▶ _INSTRUCTIONS FOR THE TASK_
Filter the data below, keeping only lines that contain "push".

** MATERIAL FOR THE TASK follows **

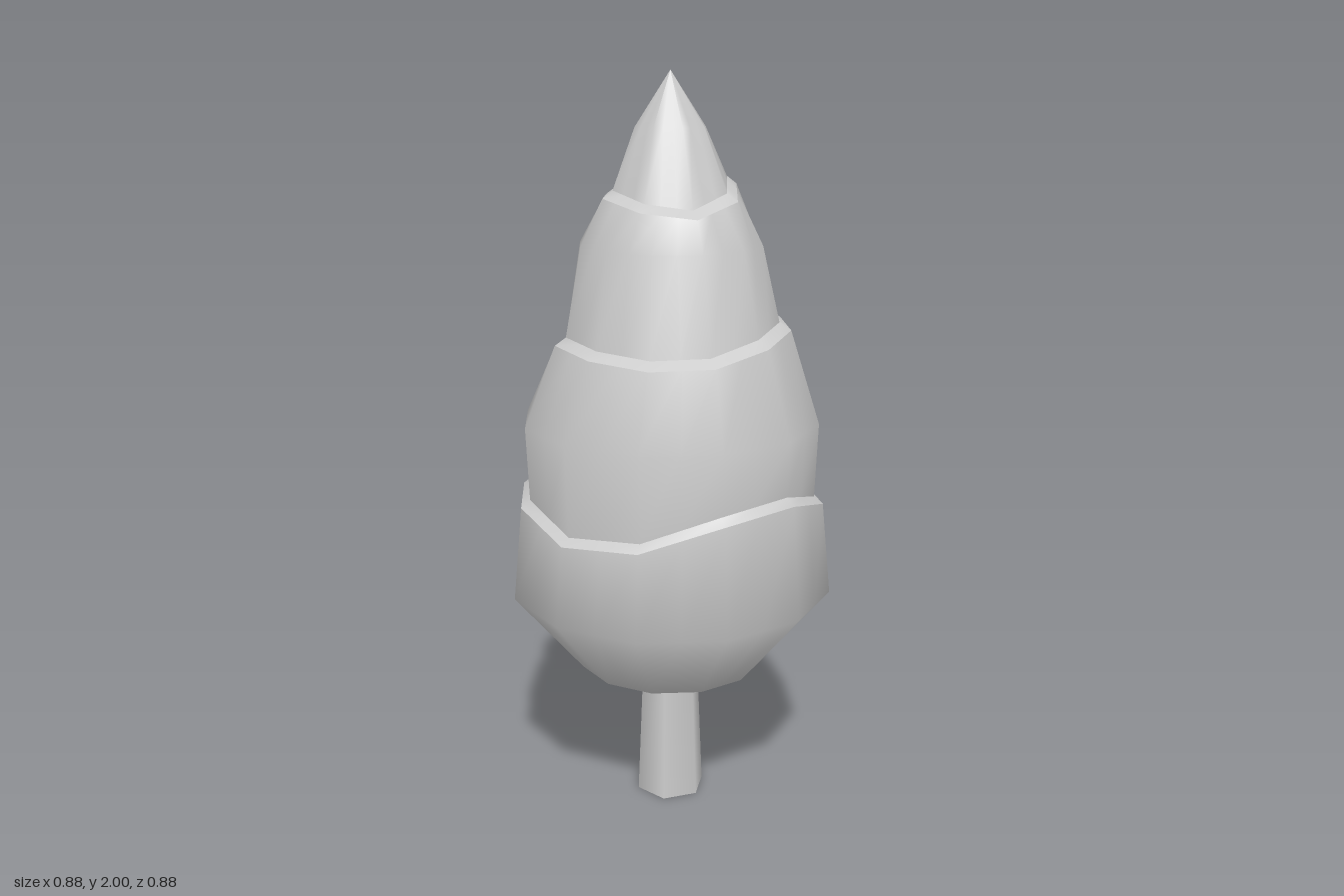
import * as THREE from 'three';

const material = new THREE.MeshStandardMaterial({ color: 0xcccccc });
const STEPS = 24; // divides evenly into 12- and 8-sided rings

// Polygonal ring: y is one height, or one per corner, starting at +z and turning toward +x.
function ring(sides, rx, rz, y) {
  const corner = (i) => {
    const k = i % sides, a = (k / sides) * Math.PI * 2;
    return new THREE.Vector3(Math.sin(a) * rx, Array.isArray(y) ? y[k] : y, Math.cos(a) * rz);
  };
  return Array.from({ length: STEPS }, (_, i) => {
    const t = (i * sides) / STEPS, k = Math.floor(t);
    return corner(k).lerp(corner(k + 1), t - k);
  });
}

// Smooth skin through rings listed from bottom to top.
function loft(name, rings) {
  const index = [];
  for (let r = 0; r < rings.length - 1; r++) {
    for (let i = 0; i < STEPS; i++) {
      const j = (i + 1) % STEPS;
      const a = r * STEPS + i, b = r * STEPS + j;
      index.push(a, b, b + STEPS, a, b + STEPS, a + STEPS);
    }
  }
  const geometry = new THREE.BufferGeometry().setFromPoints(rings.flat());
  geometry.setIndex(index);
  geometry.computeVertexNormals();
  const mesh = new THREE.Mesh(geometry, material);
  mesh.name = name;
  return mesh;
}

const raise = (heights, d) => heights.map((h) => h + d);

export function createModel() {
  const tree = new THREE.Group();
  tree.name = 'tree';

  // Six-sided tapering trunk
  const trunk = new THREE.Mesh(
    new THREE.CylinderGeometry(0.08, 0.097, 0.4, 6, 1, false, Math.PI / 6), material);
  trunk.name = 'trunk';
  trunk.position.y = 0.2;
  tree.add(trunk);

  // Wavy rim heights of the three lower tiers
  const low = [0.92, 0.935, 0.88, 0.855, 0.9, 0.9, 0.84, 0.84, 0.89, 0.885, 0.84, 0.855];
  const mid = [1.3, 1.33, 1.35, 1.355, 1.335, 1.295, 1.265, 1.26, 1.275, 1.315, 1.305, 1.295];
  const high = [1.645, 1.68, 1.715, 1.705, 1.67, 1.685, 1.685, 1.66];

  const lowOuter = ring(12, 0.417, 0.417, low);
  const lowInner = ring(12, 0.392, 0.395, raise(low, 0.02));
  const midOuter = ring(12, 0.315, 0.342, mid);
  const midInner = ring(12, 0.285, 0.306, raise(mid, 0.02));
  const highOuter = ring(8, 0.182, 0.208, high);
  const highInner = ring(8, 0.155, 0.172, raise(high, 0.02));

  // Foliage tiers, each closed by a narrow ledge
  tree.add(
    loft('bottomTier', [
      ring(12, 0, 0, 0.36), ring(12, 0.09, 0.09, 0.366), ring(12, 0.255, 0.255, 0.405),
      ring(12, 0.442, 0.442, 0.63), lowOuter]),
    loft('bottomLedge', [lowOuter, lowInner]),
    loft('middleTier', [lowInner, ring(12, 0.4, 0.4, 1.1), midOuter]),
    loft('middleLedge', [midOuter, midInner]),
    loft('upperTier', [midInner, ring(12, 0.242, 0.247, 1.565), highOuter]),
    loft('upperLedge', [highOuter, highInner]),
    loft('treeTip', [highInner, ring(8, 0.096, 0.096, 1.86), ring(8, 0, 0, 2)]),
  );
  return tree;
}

** End of MATERIAL FOR THE TASK **
** MATERIAL FOR THE TASK follows **

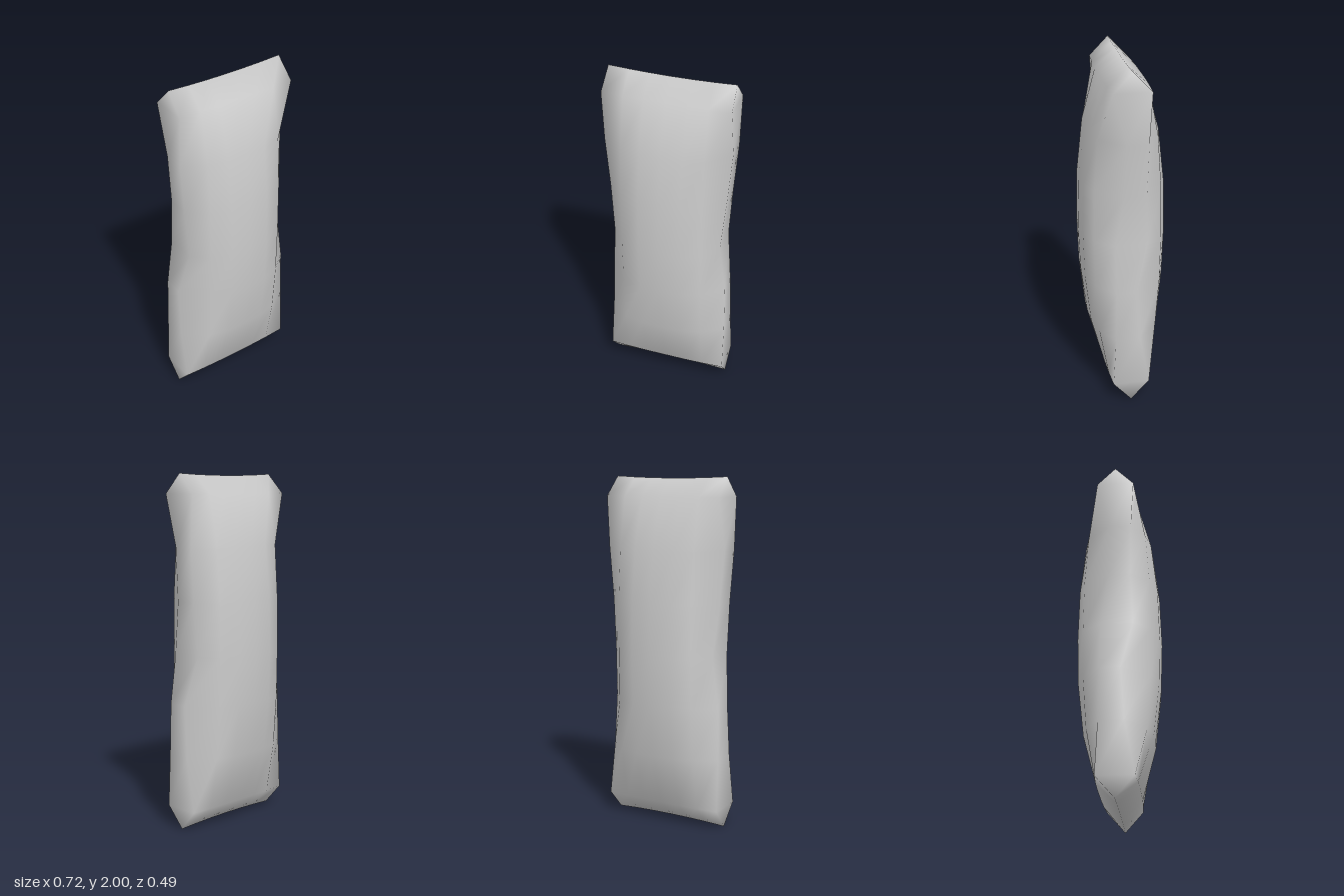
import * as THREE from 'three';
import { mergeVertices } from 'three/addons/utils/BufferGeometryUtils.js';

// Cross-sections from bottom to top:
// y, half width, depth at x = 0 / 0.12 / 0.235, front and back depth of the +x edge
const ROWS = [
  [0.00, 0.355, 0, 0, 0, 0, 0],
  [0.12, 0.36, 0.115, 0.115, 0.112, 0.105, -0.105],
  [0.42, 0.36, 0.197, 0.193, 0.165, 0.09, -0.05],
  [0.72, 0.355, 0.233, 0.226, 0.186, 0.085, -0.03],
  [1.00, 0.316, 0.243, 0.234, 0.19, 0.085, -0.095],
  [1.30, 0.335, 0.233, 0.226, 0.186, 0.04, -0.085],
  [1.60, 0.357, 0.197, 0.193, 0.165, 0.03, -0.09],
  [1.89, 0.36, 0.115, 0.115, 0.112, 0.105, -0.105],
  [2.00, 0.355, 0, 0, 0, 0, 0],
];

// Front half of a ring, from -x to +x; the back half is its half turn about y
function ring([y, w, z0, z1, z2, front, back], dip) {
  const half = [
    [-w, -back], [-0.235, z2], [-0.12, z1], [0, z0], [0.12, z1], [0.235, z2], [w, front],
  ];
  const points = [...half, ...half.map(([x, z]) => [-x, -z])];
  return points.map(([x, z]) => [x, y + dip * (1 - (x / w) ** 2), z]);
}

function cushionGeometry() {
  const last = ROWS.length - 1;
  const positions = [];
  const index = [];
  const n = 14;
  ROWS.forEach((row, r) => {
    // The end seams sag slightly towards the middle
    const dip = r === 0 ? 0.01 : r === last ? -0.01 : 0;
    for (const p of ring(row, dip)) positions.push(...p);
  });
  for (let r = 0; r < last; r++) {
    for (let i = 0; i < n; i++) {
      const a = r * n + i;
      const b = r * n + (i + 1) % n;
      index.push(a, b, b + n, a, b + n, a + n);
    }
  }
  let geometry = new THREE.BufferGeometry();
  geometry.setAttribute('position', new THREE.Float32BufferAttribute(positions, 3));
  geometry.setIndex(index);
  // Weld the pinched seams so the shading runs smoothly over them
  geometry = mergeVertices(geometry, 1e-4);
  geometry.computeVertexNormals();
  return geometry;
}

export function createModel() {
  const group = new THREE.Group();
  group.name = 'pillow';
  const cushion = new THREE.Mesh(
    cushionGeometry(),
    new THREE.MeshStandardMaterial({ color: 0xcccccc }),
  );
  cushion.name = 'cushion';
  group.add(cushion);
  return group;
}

** End of MATERIAL FOR THE TASK **

▶ _ANSWER FOR THE TASK_
      index.push(a, b, b + STEPS, a, b + STEPS, a + STEPS);
    for (const p of ring(row, dip)) positions.push(...p);
      index.push(a, b, b + n, a, b + n, a + n);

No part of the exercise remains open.